The angle of this topic that provokes debate most is the matter of the promulgation of ones religious faith in professional public work. It is declared in the Constitution that "Congress shall make no law respecting an establishment of religion, or prohibiting the free exercise thereof." Widely expressed is the notion that a theoretical wall of separation between religion and government is the necessary model for ensuring the Constitutions requirements. The state shall not impose upon the tenets of the church, the church shall not impose upon the activities of the state. Exactly how extensive or binding the wall between church and state is, however, becomes an open question.
There is a line of thought which claims that expressions of faith or consultations with religion within government and public service are at best dangerously close to violating public secular norms or at worst in breach of them. This common misconception overlooks the fact that, from the founding of our country, the propositions on which the nation was based derive greatly from religious faith.
When one remembers how the founding fathers created this country to preserve certain inalienable rights of man, the question becomes, "Where did those inalienable rights come from?" Given the founders expositions, it is clear that their philosophy of inalienable rights was influenced by religion. The philosophy originates from the belief in natural law, and it holds that nature grants all human beings certain liberties that no entity morally can take away. From a perspective of faith, where does this natural law come from? The answer for the religious, which included most of the founders, is from the supreme being, the creator, God.
The founders manifest religiosity is exemplified in lines taken from the Declaration of Independence, the document designed to state the elemental maxims of the nation. The Declaration posits that people are owed liberties that "the Laws of Nature and of Natures God entitle them." The people are "endowed by their Creator with certain unalienable Rights," and the nation possesses "a firm reliance on the protection of divine Providence."
It is evident that the fundamental principles of our country rest in large part on the faith in what is right and just in the eyes of nature, or as many would put it, in the eyes of God. This is because views about what makes a good government which does good things for the governed often are rooted in the deepest religious beliefs of right and wrong.
St. Augustine demonstrated the relevance of religion in political life when he proposed that the City of God be the paradigm for civil societies in its love and compassion for all. "True justice has no existence save in that republic whose founder and ruler is Christ and indeed we cannot deny that it is the peoples weal," Augustine stated.
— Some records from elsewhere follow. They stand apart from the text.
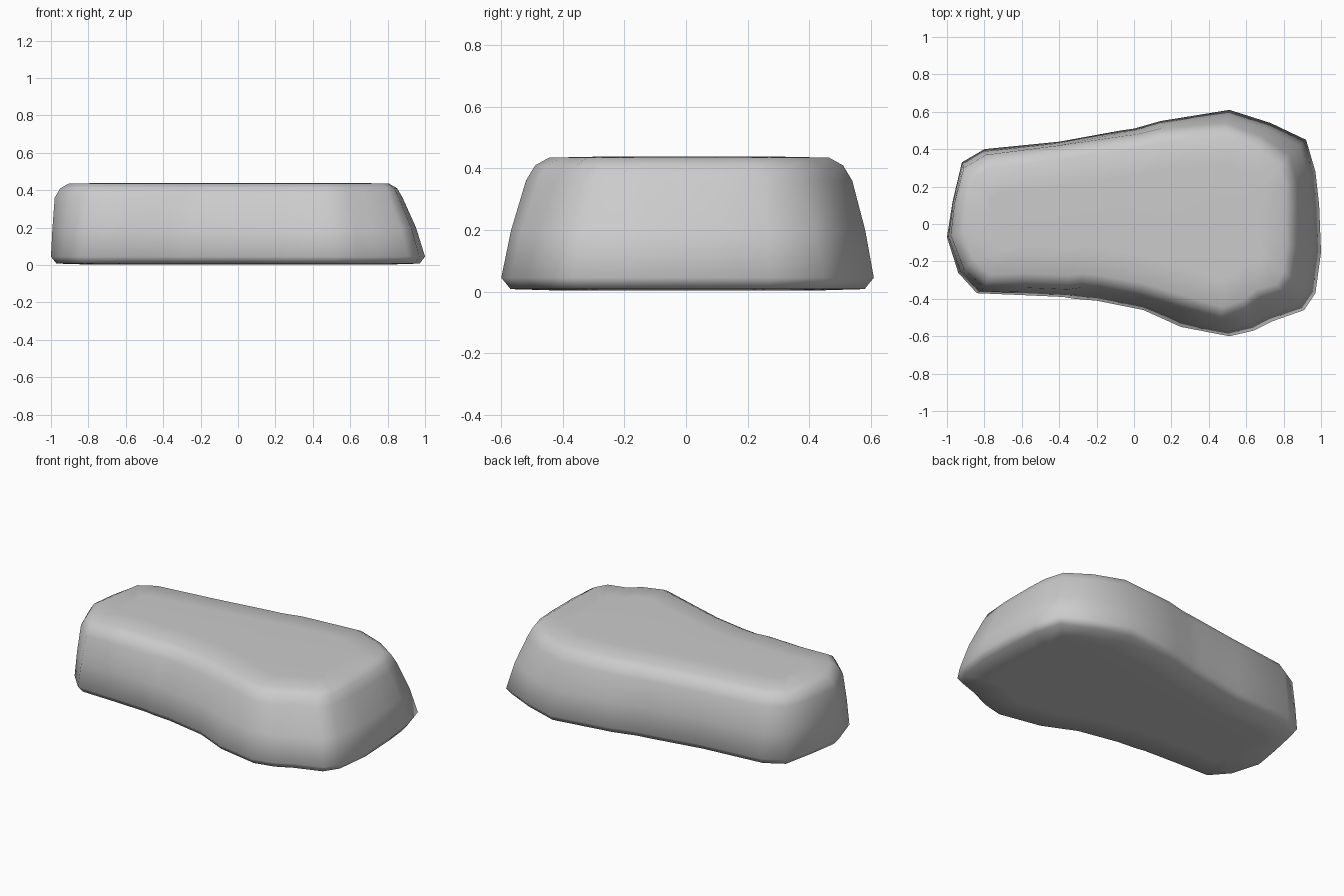
import bpy
import bmesh
from mathutils import Vector

default_cube = bpy.data.objects.get("Cube")
if default_cube:
    bpy.data.objects.remove(default_cube, do_unlink=True)

# Footprint of the slab, in hundredths: widest x, y and shoulder x, y
OUTLINE = [
    (-84, -37, -80, -34), (-60, -38, -59, -34), (-38, -39, -35, -35),
    (-32, -40, -28, -34), (-20, -41, -18, -35), (5, -46, 4, -39),
    (25, -55, 24, -45), (51, -60, 47, -52), (64, -57, 60, -48),
    (74, -52, 68, -42), (91, -46, 81, -38), (97, -37, 86, -30),
    (100, -15, 88, -12), (99, 10, 88, 10), (97, 28, 87, 24),
    (92, 45, 83, 37), (73, 54, 68, 47), (51, 61, 49, 54),
    (14, 55, 14, 51), (0, 51, 2, 48), (-7, 50, -6, 47),
    (-40, 44, -40, 42), (-80, 40, -79, 37), (-92, 33, -91, 30),
    (-97, 12, -96, 11), (-100, -7, -98, -6), (-94, -26, -91, -24),
]


def inward(point, amount):
    """Pull a point towards the long middle line of the slab."""
    spine = Vector((max(-0.65, min(0.5, point.x)), 0))
    offset = spine - point
    return point + offset.normalized() * min(amount, offset.length)


def add_ring(bm, points, height):
    return [bm.verts.new((p.x, p.y, height)) for p in points]


def build_rock():
    base = [Vector(row[:2]) / 100 for row in OUTLINE]
    shoulder = [Vector(row[2:]) / 100 for row in OUTLINE]
    middle = [b.lerp(s, 0.4) for b, s in zip(base, shoulder)]
    levels = [
        ([inward(p, 0.2) for p in base], 0.003),
        ([inward(p, 0.03) for p in base], 0.008),
        (base, 0.045),
        (middle, 0.2),
        (shoulder, 0.36),
        ([inward(p, 0.03) for p in shoulder], 0.41),
        ([inward(p, 0.075) for p in shoulder], 0.435),
        ([inward(p, 0.22) for p in shoulder], 0.438),
    ]

    bm = bmesh.new()
    rings = [add_ring(bm, points, height) for points, height in levels]
    count = len(base)
    for lower, upper in zip(rings, rings[1:]):
        for i in range(count):
            j = (i + 1) % count
            bm.faces.new((lower[i], lower[j], upper[j], upper[i]))

    # Flat underside and top
    bm.faces.new(reversed(rings[0]))
    bm.faces.new(rings[-1])
    bmesh.ops.recalc_face_normals(bm, faces=bm.faces)
    for face in bm.faces:
        face.smooth = True

    mesh = bpy.data.meshes.new("rock_slab")
    bm.to_mesh(mesh)
    bm.free()
    rock = bpy.data.objects.new("rock_slab", mesh)
    bpy.context.collection.objects.link(rock)
    return rock


def make_material(name, color):
    material = bpy.data.materials.new(name)
    material.use_nodes = True
    material.diffuse_color = color
    material.node_tree.nodes["Principled BSDF"].inputs["Base Color"].default_value = color
    return material


rock_slab = build_rock()
rock_slab.data.materials.append(make_material("light_grey_stone", (0.6, 0.6, 0.6, 1)))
St. Thomas Aquinas similarly philosophized that "all laws, in so far as they partake of right reason, are derived from the eternal law."
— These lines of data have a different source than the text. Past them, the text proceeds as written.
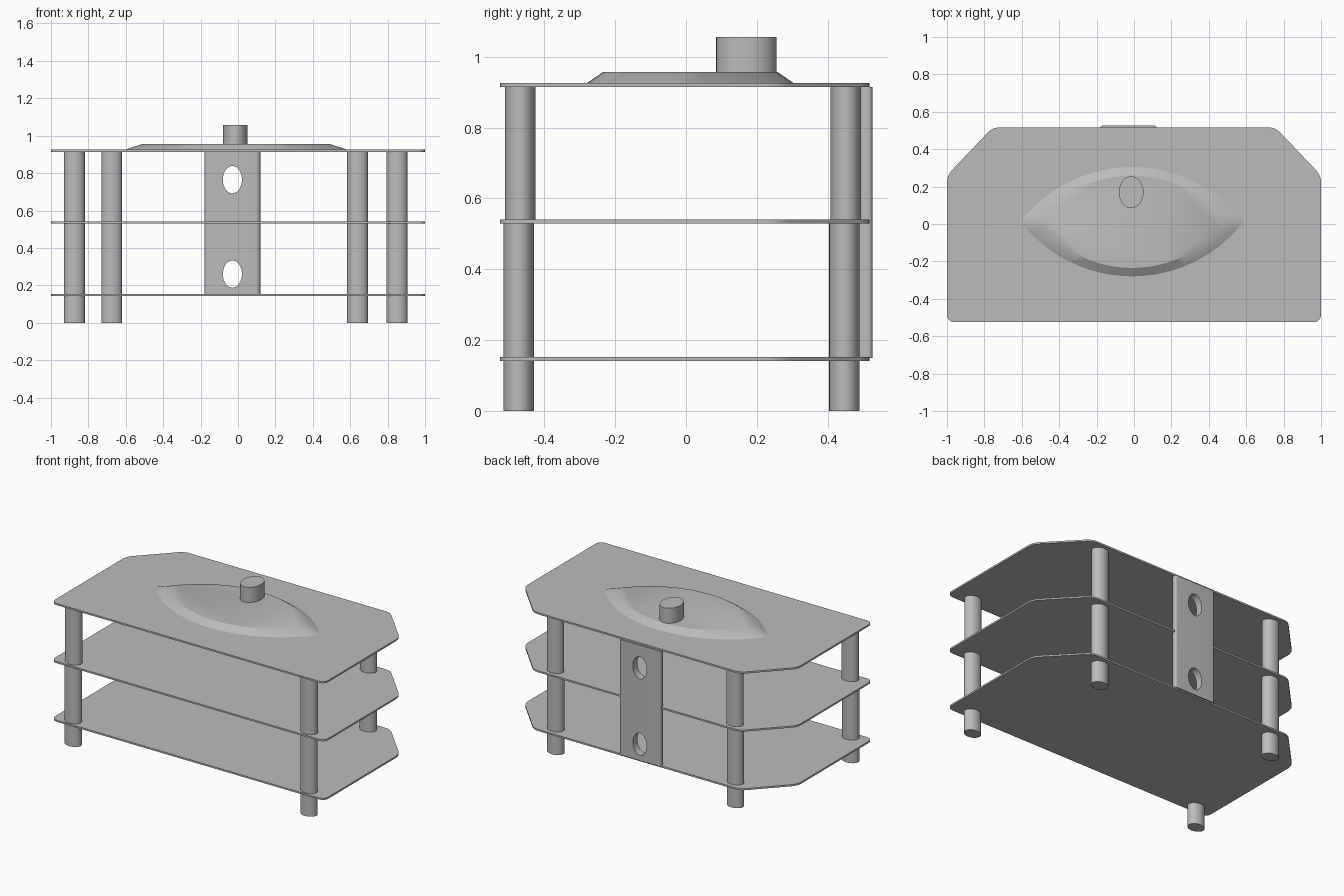
import bpy, bmesh, math
from mathutils import Vector

cube = bpy.data.objects.get("Cube")
if cube:
    bpy.data.objects.remove(cube)

grey = bpy.data.materials.new("satin grey")
grey.use_nodes = True
colour = (0.5, 0.5, 0.5, 1)
grey.diffuse_color = colour
grey.node_tree.nodes["Principled BSDF"].inputs["Base Color"].default_value = colour


def loft(name, rings, smooth=True):
    """Join matching closed rings of points and cap both ends."""
    bm = bmesh.new()
    loops = [[bm.verts.new(p) for p in ring] for ring in rings]
    n = len(loops[0])
    for low, high in zip(loops, loops[1:]):
        for i in range(n):
            j = (i + 1) % n
            bm.faces.new((low[i], low[j], high[j], high[i]))
    bm.faces.new(loops[0][::-1])
    bm.faces.new(loops[-1])
    bmesh.ops.recalc_face_normals(bm, faces=bm.faces)
    mesh = bpy.data.meshes.new(name)
    bm.to_mesh(mesh)
    bm.free()
    mesh.materials.append(grey)
    obj = bpy.data.objects.new(name, mesh)
    bpy.context.collection.objects.link(obj)
    if smooth:
        bpy.ops.object.select_all(action='DESELECT')
        obj.select_set(True)
        bpy.context.view_layer.objects.active = obj
        bpy.ops.object.shade_smooth_by_angle(angle=math.radians(30))
    return obj


def extrude(name, outline, z0, z1):
    return loft(name, [[(x, y, z) for x, y in outline] for z in (z0, z1)])


def ellipse(cx, cy, rx, ry, n=40):
    angles = [math.tau * i / n for i in range(n)]
    return [(cx + rx * math.cos(a), cy + ry * math.sin(a)) for a in angles]


def rounded(corners, steps=6):
    """Round each (x, y, reach) corner of a polygon."""
    out = []
    for i, (x, y, reach) in enumerate(corners):
        c = Vector((x, y))
        before = Vector(corners[i - 1][:2])
        after = Vector(corners[(i + 1) % len(corners)][:2])
        a = c + (before - c).normalized() * reach
        b = c + (after - c).normalized() * reach
        for k in range(steps + 1):
            t = k / steps
            out.append(tuple(a * (1 - t) ** 2 + c * 2 * t * (1 - t) + b * t * t))
    return out


# Three glass shelves with clipped back corners
shelf = rounded([(-1, -0.525, 0.045), (1, -0.525, 0.045), (1, 0.26, 0.04),
                 (0.755, 0.517, 0.04), (-0.755, 0.517, 0.04), (-1, 0.26, 0.04)])
shelf_heights = {"bottom": 0.142, "middle": 0.53, "top": 0.914}
for level, z in shelf_heights.items():
    extrude(level + "_shelf", shelf, z, z + 0.011)

# Oval legs, split by the shelves
legs = {"front_right": (-0.875, -0.472), "front_left": (0.85, -0.472),
        "back_right": (-0.675, 0.447), "back_left": (0.64, 0.447)}
spans = {"foot": (0, 0.142), "lower_leg": (0.153, 0.53), "upper_leg": (0.541, 0.914)}
for corner, (x, y) in legs.items():
    for part, (z0, z1) in spans.items():
        shift = 0.004 if part == "upper_leg" else 0
        extrude(corner + "_" + part, ellipse(x, y + shift, 0.056, 0.043), z0, z1)

# Cable panel at the back, with two oval openings
panel = extrude("cable_panel", rounded([(-0.18, 0.478, 0.03), (0.12, 0.478, 0.03),
                                        (0.12, 0.526, 0.014), (-0.18, 0.526, 0.014)]),
                0.15, 0.914)
for i, z in enumerate((0.26, 0.765)):
    rings = [[(x, y, h) for x, h in ellipse(-0.03, z, 0.051, 0.073)] for y in (0.4, 0.6)]
    cutter = loft("opening_cutter_%d" % (i + 1), rings, smooth=False)
    cutter.hide_render = True
    cutter.hide_set(True)
    cutter.display_type = 'WIRE'
    cut = panel.modifiers.new("opening", 'BOOLEAN')
    cut.operation = 'DIFFERENCE'
    cut.solver = 'EXACT'
    cut.object = cutter


# Lens-shaped plinth with sloping sides
def lens(half_length, half_width, z, n=24):
    cx, cy = -0.01, 0.012
    radius = (half_length ** 2 + half_width ** 2) / (2 * half_width)
    sweep = math.asin(half_length / radius)
    points = []
    for side in (-1, 1):
        for i in range(n):
            a = side * sweep * (1 - 2 * i / n)
            points.append((cx + radius * math.sin(a),
                           cy + side * (radius * math.cos(a) - radius + half_width), z))
    return points


loft("plinth", [lens(0.595, 0.292, 0.925), lens(0.5, 0.247, 0.956)])

# Oval post on the plinth
extrude("post", ellipse(-0.015, 0.17, 0.066, 0.085), 0.95, 1.056)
Thus, men and women in public life should not be wary about permitting their religious faith to guide them. It is harmonious with a political tradition reaching back to our countrys founding and beyond.
Jonathan Kelly is a senior political science major.
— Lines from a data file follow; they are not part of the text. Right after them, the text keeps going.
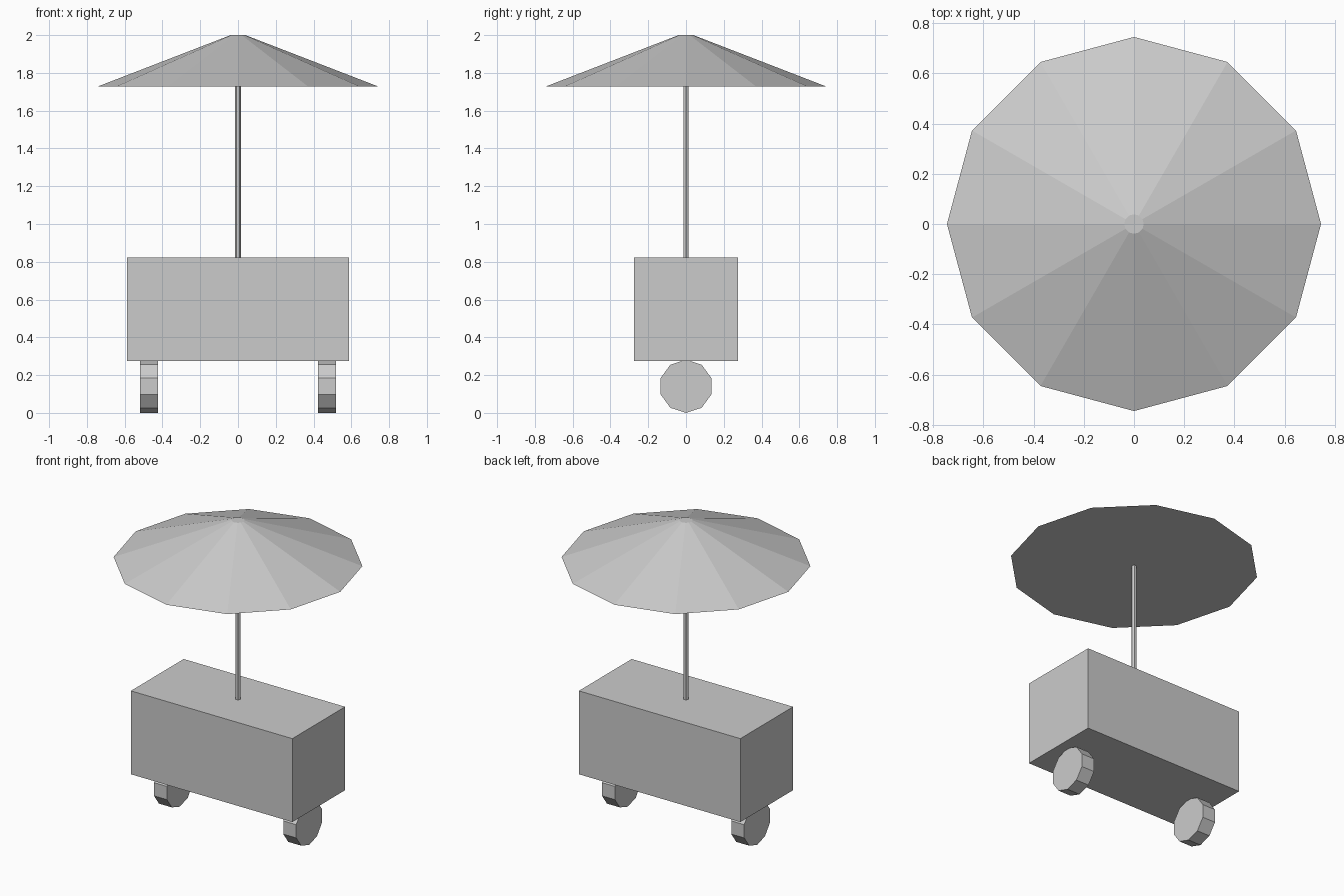
import bpy, bmesh, math
from mathutils import Matrix

if "Cube" in bpy.data.objects:
    bpy.data.objects.remove(bpy.data.objects["Cube"])

grey = bpy.data.materials.new("plain grey")
grey.diffuse_color = (0.6, 0.6, 0.6, 1)
grey.use_nodes = True
grey.node_tree.nodes["Principled BSDF"].inputs["Base Color"].default_value = grey.diffuse_color


def finish(name, bm):
    bmesh.ops.recalc_face_normals(bm, faces=bm.faces)
    mesh = bpy.data.meshes.new(name)
    bm.to_mesh(mesh)
    bm.free()
    mesh.materials.append(grey)
    obj = bpy.data.objects.new(name, mesh)
    bpy.context.collection.objects.link(obj)
    return obj


def tapered_prism(name, sides, r0, r1, z0, z1, matrix=Matrix()):
    """Capped prism along z with its first corner on the +x axis."""
    bm = bmesh.new()
    rings = []
    for r, z in ((r0, z0), (r1, z1)):
        rings.append([bm.verts.new((r * math.cos(2 * math.pi * i / sides),
                                    r * math.sin(2 * math.pi * i / sides), z))
                      for i in range(sides)])
    low, high = rings
    for i in range(sides):
        j = (i + 1) % sides
        bm.faces.new((low[i], low[j], high[j], high[i]))
    bm.faces.new(low[::-1])
    bm.faces.new(high)
    bm.transform(matrix)
    return finish(name, bm)


# cart body
bm = bmesh.new()
bmesh.ops.create_cube(bm, size=1)
bm.transform(Matrix.Translation((0, 0, 0.549)) @ Matrix.Diagonal((1.176, 0.549, 0.549, 1)))
finish("cart_body", bm)

# ten-sided wheels, one at each end, axle along x
for side, x in (("left", -0.471), ("right", 0.471)):
    place = Matrix.Translation((x, 0, 0.141)) @ Matrix.Rotation(math.pi / 2, 4, 'Y')
    tapered_prism(side + "_wheel", 10, 0.141, 0.141, -0.047, 0.047, place)

# parasol pole and canopy
tapered_prism("pole", 6, 0.0165, 0.0165, 0.82, 1.74)
tapered_prism("canopy", 12, 0.745, 0.039, 1.727, 2.0)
I agree. The government should be committed to supporting God's religion, and then the country remains a strong bulwark for religion. The people are among the most protective of God's religion, and the keenest to fulfill His laws.
The comparrison by this author of George Bush, and John Kerry as examples of two mere politicians who have embraced their faith falls short and is in error when one looks at
the examples given. Kerry was correctly ,I believe, publically chastised by leaders in his professed faith because his public acts and speech could not be reconciled with the position of his church.
On the other hand George Bush has been attacked for the
opposite reason by many--his faith is reflected in his public speaking ,and acts.
But the general idea expressed I do agree with -we ought all embrace our faith or it has no purpose and we no direction.